Task to carry out — With the images set aside, retype every record below character for character.

The data —
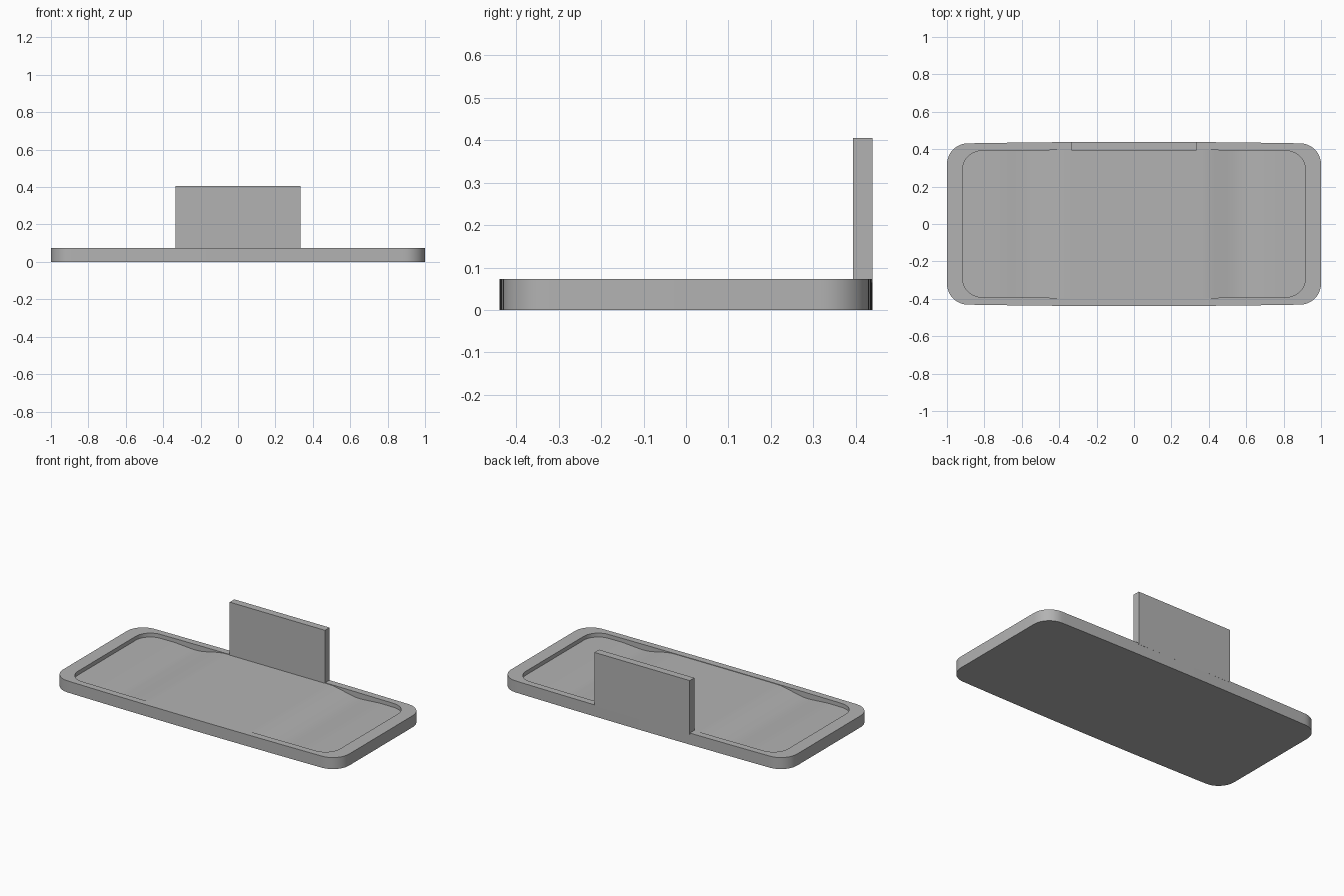
import bpy
import bmesh
import math

cube = bpy.data.objects.get("Cube")
if cube:
    bpy.data.objects.remove(cube, do_unlink=True)

grey = bpy.data.materials.new("plain grey")
grey.use_nodes = True
colour = (0.45, 0.45, 0.45, 1)
grey.diffuse_color = colour
grey.node_tree.nodes["Principled BSDF"].inputs["Base Color"].default_value = colour

RIM = 0.073       # top of the tray
ARC = 10          # steps per rounded corner
STRAIGHT = 72     # steps along the long side


def finish(bm, name):
    bmesh.ops.recalc_face_normals(bm, faces=bm.faces)
    mesh = bpy.data.meshes.new(name)
    bm.to_mesh(mesh)
    bm.free()
    obj = bpy.data.objects.new(name, mesh)
    bpy.context.collection.objects.link(obj)
    mesh.materials.append(grey)
    return obj


def stations(half_x, half_y, radius, bulge):
    """Pairs of x and half width along a rounded rectangle with bowed long sides."""
    flat = half_x - radius
    width = lambda x: half_y - bulge * (x / half_x) ** 2
    right = []
    for i in range(1, ARC + 1):
        a = math.pi / 2 * (1 - i / ARC)
        x = flat + radius * math.cos(a)
        right.append((x, width(x) - radius * (1 - math.sin(a))))
    left = [(-x, y) for x, y in reversed(right)]
    middle = [flat * (2 * i / STRAIGHT - 1) for i in range(STRAIGHT + 1)]
    return left + [(x, width(x)) for x in middle] + right


def smooth(a, b, x):
    t = min(max((x - a) / (b - a), 0), 1)
    return t * t * (3 - 2 * t)


def floor_height(x):
    """Nearly flush middle, a dip on each side, shallower ends."""
    x = abs(x)
    depth = 0.003 + 0.032 * smooth(0.36, 0.57, x) - 0.01 * smooth(0.57, 0.74, x)
    return RIM - depth


# Tray: closed loops joined from the underside, over the rim, into the recess
bm = bmesh.new()


def loop(points, height):
    front = [bm.verts.new((x, -y, height(x))) for x, y in points]
    back = [bm.verts.new((x, y, height(x))) for x, y in points]
    return front + back[::-1]


def join(a, b):
    n = len(a)
    for i in range(n):
        j = (i + 1) % n
        bm.faces.new((a[i], a[j], b[j], b[i]))


def cap(verts):
    n = len(verts)
    for i in range(n // 2 - 1):
        bm.faces.new((verts[i], verts[i + 1], verts[n - 2 - i], verts[n - 1 - i]))


outer = stations(1.0, 0.439, 0.11, 0.01)
inner = stations(0.917, 0.396, 0.1, 0.007)
loops = [loop(outer, lambda x: 0), loop(outer, lambda x: RIM),
         loop(inner, lambda x: RIM), loop(inner, floor_height)]
for a, b in zip(loops, loops[1:]):
    join(a, b)
cap(loops[0])
cap(loops[-1])
tray = finish(bm, "tray")
bpy.context.view_layer.objects.active = tray
tray.select_set(True)
bpy.ops.object.shade_smooth_by_angle(angle=math.radians(30))

# Upright plate on the back rim
bm = bmesh.new()
bmesh.ops.create_cube(bm, size=1)
low, high = 0.065, 0.405
bmesh.ops.scale(bm, vec=(0.667, 0.046, high - low), verts=bm.verts)
bmesh.ops.translate(bm, vec=(0, 0.416, (low + high) / 2), verts=bm.verts)
finish(bm, "back_plate")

Result —
import bpy
import bmesh
import math

cube = bpy.data.objects.get("Cube")
if cube:
    bpy.data.objects.remove(cube, do_unlink=True)

grey = bpy.data.materials.new("plain grey")
grey.use_nodes = True
colour = (0.45, 0.45, 0.45, 1)
grey.diffuse_color = colour
grey.node_tree.nodes["Principled BSDF"].inputs["Base Color"].default_value = colour

RIM = 0.073       # top of the tray
ARC = 10          # steps per rounded corner
STRAIGHT = 72     # steps along the long side


def finish(bm, name):
    bmesh.ops.recalc_face_normals(bm, faces=bm.faces)
    mesh = bpy.data.meshes.new(name)
    bm.to_mesh(mesh)
    bm.free()
    obj = bpy.data.objects.new(name, mesh)
    bpy.context.collection.objects.link(obj)
    mesh.materials.append(grey)
    return obj


def stations(half_x, half_y, radius, bulge):
    """Pairs of x and half width along a rounded rectangle with bowed long sides."""
    flat = half_x - radius
    width = lambda x: half_y - bulge * (x / half_x) ** 2
    right = []
    for i in range(1, ARC + 1):
        a = math.pi / 2 * (1 - i / ARC)
        x = flat + radius * math.cos(a)
        right.append((x, width(x) - radius * (1 - math.sin(a))))
    left = [(-x, y) for x, y in reversed(right)]
    middle = [flat * (2 * i / STRAIGHT - 1) for i in range(STRAIGHT + 1)]
    return left + [(x, width(x)) for x in middle] + right


def smooth(a, b, x):
    t = min(max((x - a) / (b - a), 0), 1)
    return t * t * (3 - 2 * t)


def floor_height(x):
    """Nearly flush middle, a dip on each side, shallower ends."""
    x = abs(x)
    depth = 0.003 + 0.032 * smooth(0.36, 0.57, x) - 0.01 * smooth(0.57, 0.74, x)
    return RIM - depth


# Tray: closed loops joined from the underside, over the rim, into the recess
bm = bmesh.new()


def loop(points, height):
    front = [bm.verts.new((x, -y, height(x))) for x, y in points]
    back = [bm.verts.new((x, y, height(x))) for x, y in points]
    return front + back[::-1]


def join(a, b):
    n = len(a)
    for i in range(n):
        j = (i + 1) % n
        bm.faces.new((a[i], a[j], b[j], b[i]))


def cap(verts):
    n = len(verts)
    for i in range(n // 2 - 1):
        bm.faces.new((verts[i], verts[i + 1], verts[n - 2 - i], verts[n - 1 - i]))


outer = stations(1.0, 0.439, 0.11, 0.01)
inner = stations(0.917, 0.396, 0.1, 0.007)
loops = [loop(outer, lambda x: 0), loop(outer, lambda x: RIM),
         loop(inner, lambda x: RIM), loop(inner, floor_height)]
for a, b in zip(loops, loops[1:]):
    join(a, b)
cap(loops[0])
cap(loops[-1])
tray = finish(bm, "tray")
bpy.context.view_layer.objects.active = tray
tray.select_set(True)
bpy.ops.object.shade_smooth_by_angle(angle=math.radians(30))

# Upright plate on the back rim
bm = bmesh.new()
bmesh.ops.create_cube(bm, size=1)
low, high = 0.065, 0.405
bmesh.ops.scale(bm, vec=(0.667, 0.046, high - low), verts=bm.verts)
bmesh.ops.translate(bm, vec=(0, 0.416, (low + high) / 2), verts=bm.verts)
finish(bm, "back_plate")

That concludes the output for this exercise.